• What is being asked:
Repeat verbatim, and only, the lines of the data below, beginning at the line that contains "bm.faces.new((a[i], a[j], b[j], b[i]))" and stopping after the line that contains "x, z = cx + (x".
>>
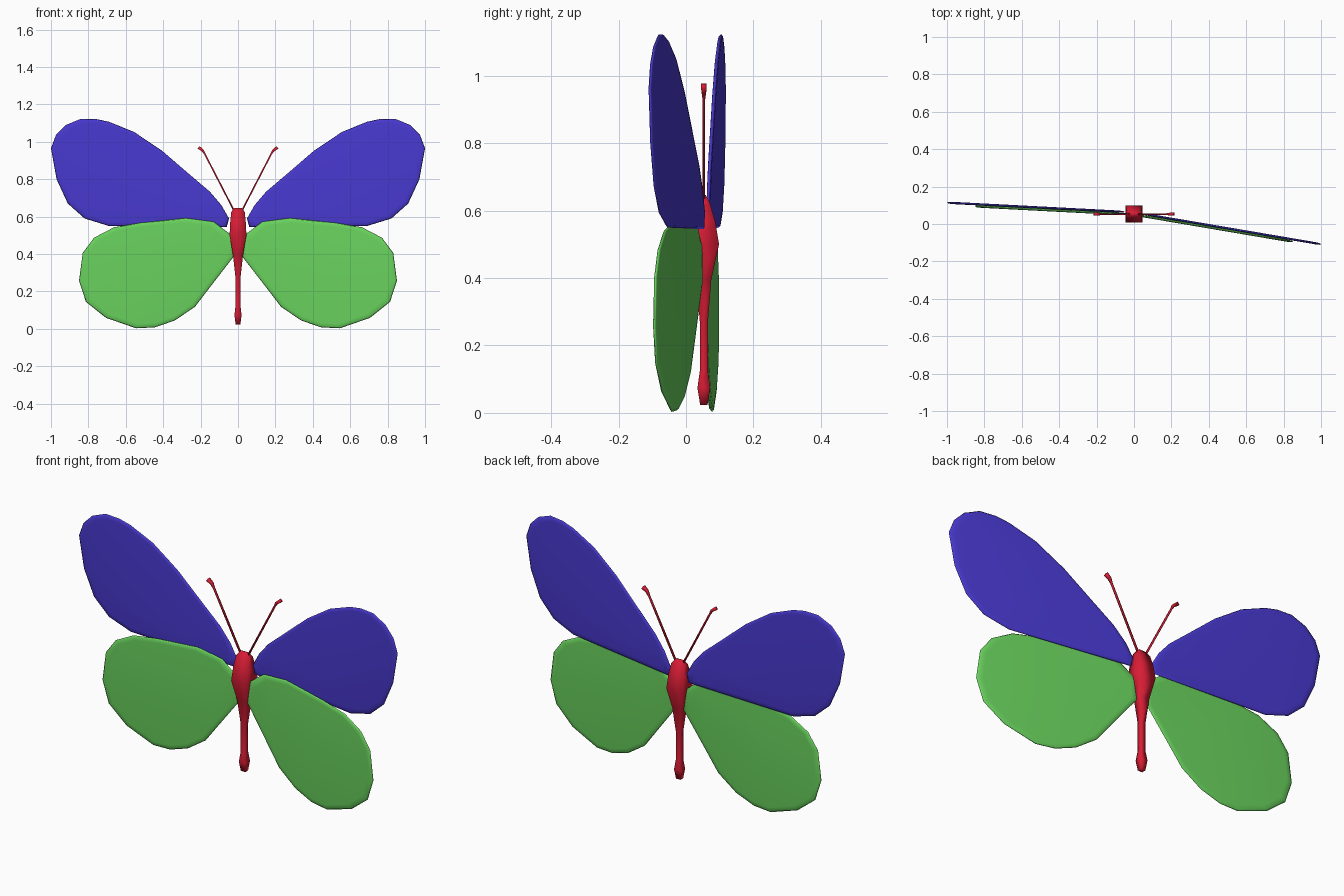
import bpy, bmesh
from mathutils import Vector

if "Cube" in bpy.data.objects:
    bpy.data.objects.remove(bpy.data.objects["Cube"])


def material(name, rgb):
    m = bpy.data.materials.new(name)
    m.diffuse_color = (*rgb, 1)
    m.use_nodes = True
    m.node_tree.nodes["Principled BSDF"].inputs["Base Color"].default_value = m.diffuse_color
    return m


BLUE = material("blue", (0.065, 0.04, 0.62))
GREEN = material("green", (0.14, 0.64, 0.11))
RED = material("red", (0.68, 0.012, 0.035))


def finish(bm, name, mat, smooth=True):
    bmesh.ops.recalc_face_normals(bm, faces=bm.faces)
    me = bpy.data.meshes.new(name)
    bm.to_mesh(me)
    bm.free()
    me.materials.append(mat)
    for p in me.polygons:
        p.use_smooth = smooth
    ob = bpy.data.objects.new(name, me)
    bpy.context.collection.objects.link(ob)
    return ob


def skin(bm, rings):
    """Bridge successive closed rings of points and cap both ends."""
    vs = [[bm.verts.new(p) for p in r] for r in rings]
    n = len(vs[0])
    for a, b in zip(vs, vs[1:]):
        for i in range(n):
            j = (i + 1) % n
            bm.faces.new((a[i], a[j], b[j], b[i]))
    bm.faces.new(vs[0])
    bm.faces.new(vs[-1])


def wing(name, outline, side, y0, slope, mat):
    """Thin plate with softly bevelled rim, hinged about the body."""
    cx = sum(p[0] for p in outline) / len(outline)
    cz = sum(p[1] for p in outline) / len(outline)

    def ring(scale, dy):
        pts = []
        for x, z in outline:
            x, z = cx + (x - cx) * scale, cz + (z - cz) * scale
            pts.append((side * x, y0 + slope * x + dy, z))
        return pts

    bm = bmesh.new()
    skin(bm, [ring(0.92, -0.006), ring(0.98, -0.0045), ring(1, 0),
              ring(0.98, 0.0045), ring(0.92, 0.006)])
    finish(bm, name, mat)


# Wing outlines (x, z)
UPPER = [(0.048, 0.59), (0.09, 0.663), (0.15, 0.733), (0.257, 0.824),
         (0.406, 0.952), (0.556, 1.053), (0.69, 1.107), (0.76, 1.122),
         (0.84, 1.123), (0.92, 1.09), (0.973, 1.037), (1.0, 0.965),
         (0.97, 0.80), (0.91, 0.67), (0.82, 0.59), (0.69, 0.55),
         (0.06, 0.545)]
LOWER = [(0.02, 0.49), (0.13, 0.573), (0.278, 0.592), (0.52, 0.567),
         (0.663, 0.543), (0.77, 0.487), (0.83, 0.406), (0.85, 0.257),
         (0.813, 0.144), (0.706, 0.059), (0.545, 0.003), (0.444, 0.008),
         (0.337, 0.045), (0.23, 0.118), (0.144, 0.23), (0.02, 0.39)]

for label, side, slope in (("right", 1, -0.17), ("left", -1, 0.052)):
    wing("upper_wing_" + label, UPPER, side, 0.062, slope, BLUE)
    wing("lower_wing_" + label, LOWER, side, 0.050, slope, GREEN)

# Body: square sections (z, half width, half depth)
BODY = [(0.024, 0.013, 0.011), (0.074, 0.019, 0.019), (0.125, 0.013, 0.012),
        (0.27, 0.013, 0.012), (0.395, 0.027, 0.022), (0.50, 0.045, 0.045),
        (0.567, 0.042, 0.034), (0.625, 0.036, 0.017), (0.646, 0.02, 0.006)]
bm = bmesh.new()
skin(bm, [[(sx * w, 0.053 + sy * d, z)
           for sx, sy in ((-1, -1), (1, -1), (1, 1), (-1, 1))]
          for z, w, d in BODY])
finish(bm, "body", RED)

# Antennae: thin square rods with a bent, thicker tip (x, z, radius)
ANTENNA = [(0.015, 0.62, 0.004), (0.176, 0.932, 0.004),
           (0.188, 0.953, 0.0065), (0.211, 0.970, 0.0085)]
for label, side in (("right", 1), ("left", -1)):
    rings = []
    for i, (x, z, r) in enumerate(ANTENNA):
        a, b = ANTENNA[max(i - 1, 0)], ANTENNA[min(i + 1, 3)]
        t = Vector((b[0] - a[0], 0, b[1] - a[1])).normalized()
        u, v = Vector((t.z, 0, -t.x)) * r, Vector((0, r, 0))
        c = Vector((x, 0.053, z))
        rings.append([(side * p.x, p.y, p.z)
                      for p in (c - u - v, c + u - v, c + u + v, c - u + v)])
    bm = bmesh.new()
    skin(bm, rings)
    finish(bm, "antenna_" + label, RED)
<<
>>
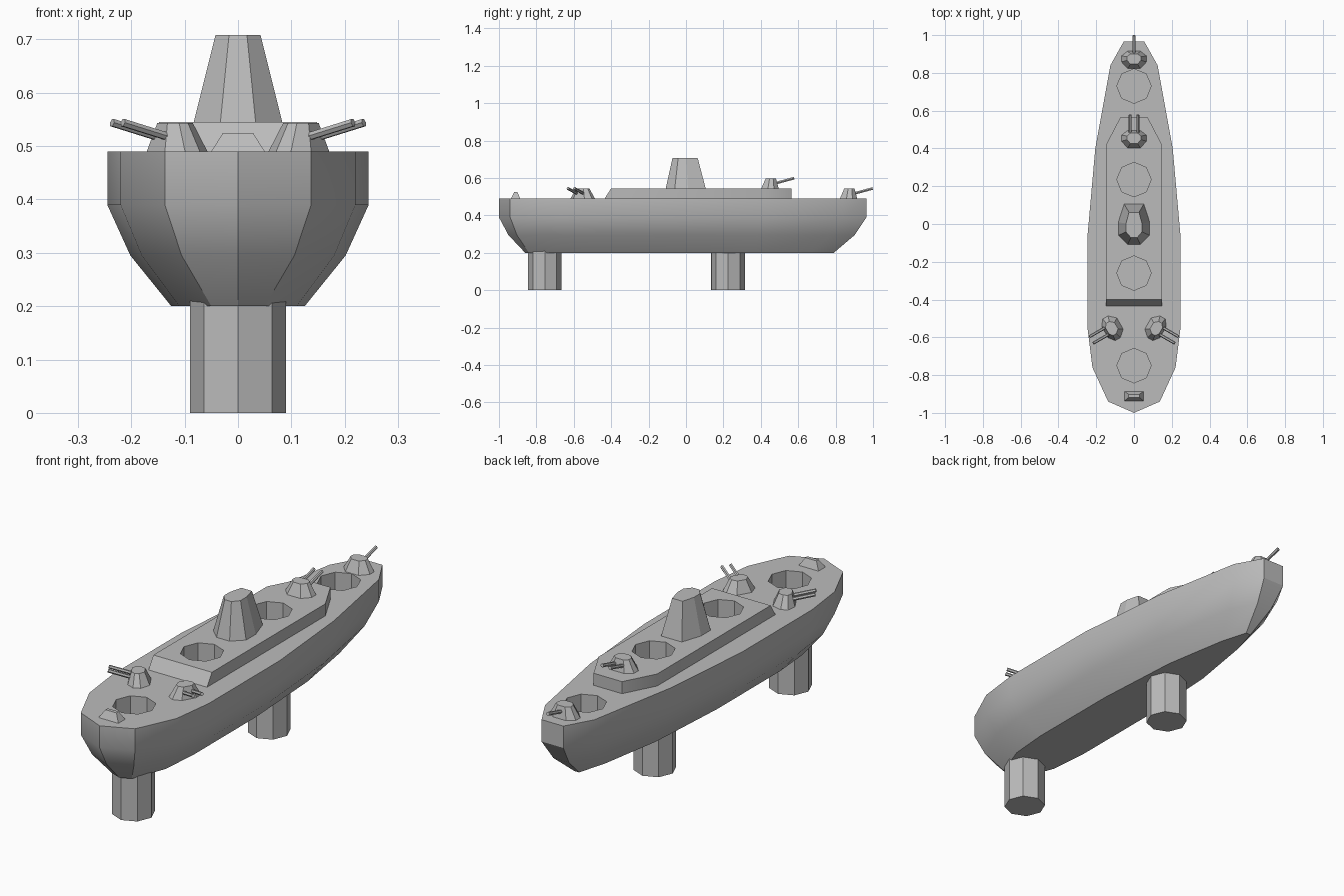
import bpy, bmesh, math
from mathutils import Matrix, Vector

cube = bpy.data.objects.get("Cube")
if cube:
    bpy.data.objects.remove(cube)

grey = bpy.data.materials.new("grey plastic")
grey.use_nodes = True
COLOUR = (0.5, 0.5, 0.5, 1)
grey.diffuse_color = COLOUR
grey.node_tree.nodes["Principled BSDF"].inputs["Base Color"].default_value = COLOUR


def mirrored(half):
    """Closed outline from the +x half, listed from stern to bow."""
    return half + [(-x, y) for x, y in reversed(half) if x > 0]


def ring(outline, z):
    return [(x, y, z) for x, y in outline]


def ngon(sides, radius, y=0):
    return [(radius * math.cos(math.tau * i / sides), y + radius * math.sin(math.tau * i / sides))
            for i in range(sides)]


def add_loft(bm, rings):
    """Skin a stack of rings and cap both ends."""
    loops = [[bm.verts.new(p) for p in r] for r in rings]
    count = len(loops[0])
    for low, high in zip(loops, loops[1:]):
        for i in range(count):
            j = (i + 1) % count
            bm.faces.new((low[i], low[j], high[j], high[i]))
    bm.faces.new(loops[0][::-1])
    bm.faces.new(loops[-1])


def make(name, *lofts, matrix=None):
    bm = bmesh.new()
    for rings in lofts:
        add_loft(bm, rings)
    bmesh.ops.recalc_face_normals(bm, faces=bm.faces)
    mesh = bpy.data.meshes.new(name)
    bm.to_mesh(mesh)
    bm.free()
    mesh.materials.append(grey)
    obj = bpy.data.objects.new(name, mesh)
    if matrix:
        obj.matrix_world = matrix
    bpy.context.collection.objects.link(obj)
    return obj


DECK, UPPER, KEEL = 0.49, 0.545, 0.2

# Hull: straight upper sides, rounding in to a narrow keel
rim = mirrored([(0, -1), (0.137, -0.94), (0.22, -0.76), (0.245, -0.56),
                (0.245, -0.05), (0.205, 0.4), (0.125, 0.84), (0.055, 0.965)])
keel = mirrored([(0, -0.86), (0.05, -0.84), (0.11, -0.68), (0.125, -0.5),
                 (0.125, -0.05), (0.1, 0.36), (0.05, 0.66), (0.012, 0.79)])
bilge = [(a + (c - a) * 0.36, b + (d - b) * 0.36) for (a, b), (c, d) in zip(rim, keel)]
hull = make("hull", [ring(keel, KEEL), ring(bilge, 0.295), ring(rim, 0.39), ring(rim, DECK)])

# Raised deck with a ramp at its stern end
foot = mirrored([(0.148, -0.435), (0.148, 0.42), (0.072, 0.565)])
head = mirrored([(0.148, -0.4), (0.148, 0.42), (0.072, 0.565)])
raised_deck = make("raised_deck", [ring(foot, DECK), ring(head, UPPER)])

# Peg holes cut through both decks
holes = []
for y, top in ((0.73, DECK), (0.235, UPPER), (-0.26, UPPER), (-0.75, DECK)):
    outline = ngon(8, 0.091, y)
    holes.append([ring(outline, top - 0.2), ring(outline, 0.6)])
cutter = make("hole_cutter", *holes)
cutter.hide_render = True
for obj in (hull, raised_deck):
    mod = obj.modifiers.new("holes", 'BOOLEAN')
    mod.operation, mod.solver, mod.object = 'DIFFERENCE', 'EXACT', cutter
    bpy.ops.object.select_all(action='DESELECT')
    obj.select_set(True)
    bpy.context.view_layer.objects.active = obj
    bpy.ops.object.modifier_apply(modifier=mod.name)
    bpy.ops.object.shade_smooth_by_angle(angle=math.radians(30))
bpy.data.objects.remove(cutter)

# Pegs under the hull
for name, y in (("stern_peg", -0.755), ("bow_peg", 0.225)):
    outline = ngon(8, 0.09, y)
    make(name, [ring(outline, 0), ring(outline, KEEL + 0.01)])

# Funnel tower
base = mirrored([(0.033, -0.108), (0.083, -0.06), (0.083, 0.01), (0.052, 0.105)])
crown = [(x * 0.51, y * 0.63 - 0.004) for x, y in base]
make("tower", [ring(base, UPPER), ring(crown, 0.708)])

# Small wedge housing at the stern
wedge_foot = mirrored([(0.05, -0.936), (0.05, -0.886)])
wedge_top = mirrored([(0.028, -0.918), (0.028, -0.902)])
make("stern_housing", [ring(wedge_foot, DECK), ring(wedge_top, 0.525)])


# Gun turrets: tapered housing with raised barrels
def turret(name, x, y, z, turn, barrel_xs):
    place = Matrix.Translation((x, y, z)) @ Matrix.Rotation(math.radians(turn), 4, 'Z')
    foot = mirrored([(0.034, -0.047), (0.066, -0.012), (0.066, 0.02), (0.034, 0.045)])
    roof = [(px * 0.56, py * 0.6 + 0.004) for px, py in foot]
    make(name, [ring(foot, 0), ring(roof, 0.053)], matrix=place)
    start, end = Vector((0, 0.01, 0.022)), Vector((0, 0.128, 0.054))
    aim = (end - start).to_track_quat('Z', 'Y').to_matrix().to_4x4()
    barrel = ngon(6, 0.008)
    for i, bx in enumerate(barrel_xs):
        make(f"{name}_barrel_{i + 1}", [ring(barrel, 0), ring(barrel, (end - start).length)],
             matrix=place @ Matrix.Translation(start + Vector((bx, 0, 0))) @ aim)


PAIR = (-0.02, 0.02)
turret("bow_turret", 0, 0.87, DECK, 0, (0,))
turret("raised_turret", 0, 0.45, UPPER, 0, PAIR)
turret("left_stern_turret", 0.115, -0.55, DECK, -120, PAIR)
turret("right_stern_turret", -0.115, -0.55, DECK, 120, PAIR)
<<
• Finished exercise:
            bm.faces.new((a[i], a[j], b[j], b[i]))
    bm.faces.new(vs[0])
    bm.faces.new(vs[-1])


def wing(name, outline, side, y0, slope, mat):
    """Thin plate with softly bevelled rim, hinged about the body."""
    cx = sum(p[0] for p in outline) / len(outline)
    cz = sum(p[1] for p in outline) / len(outline)

    def ring(scale, dy):
        pts = []
        for x, z in outline:
            x, z = cx + (x - cx) * scale, cz + (z - cz) * scale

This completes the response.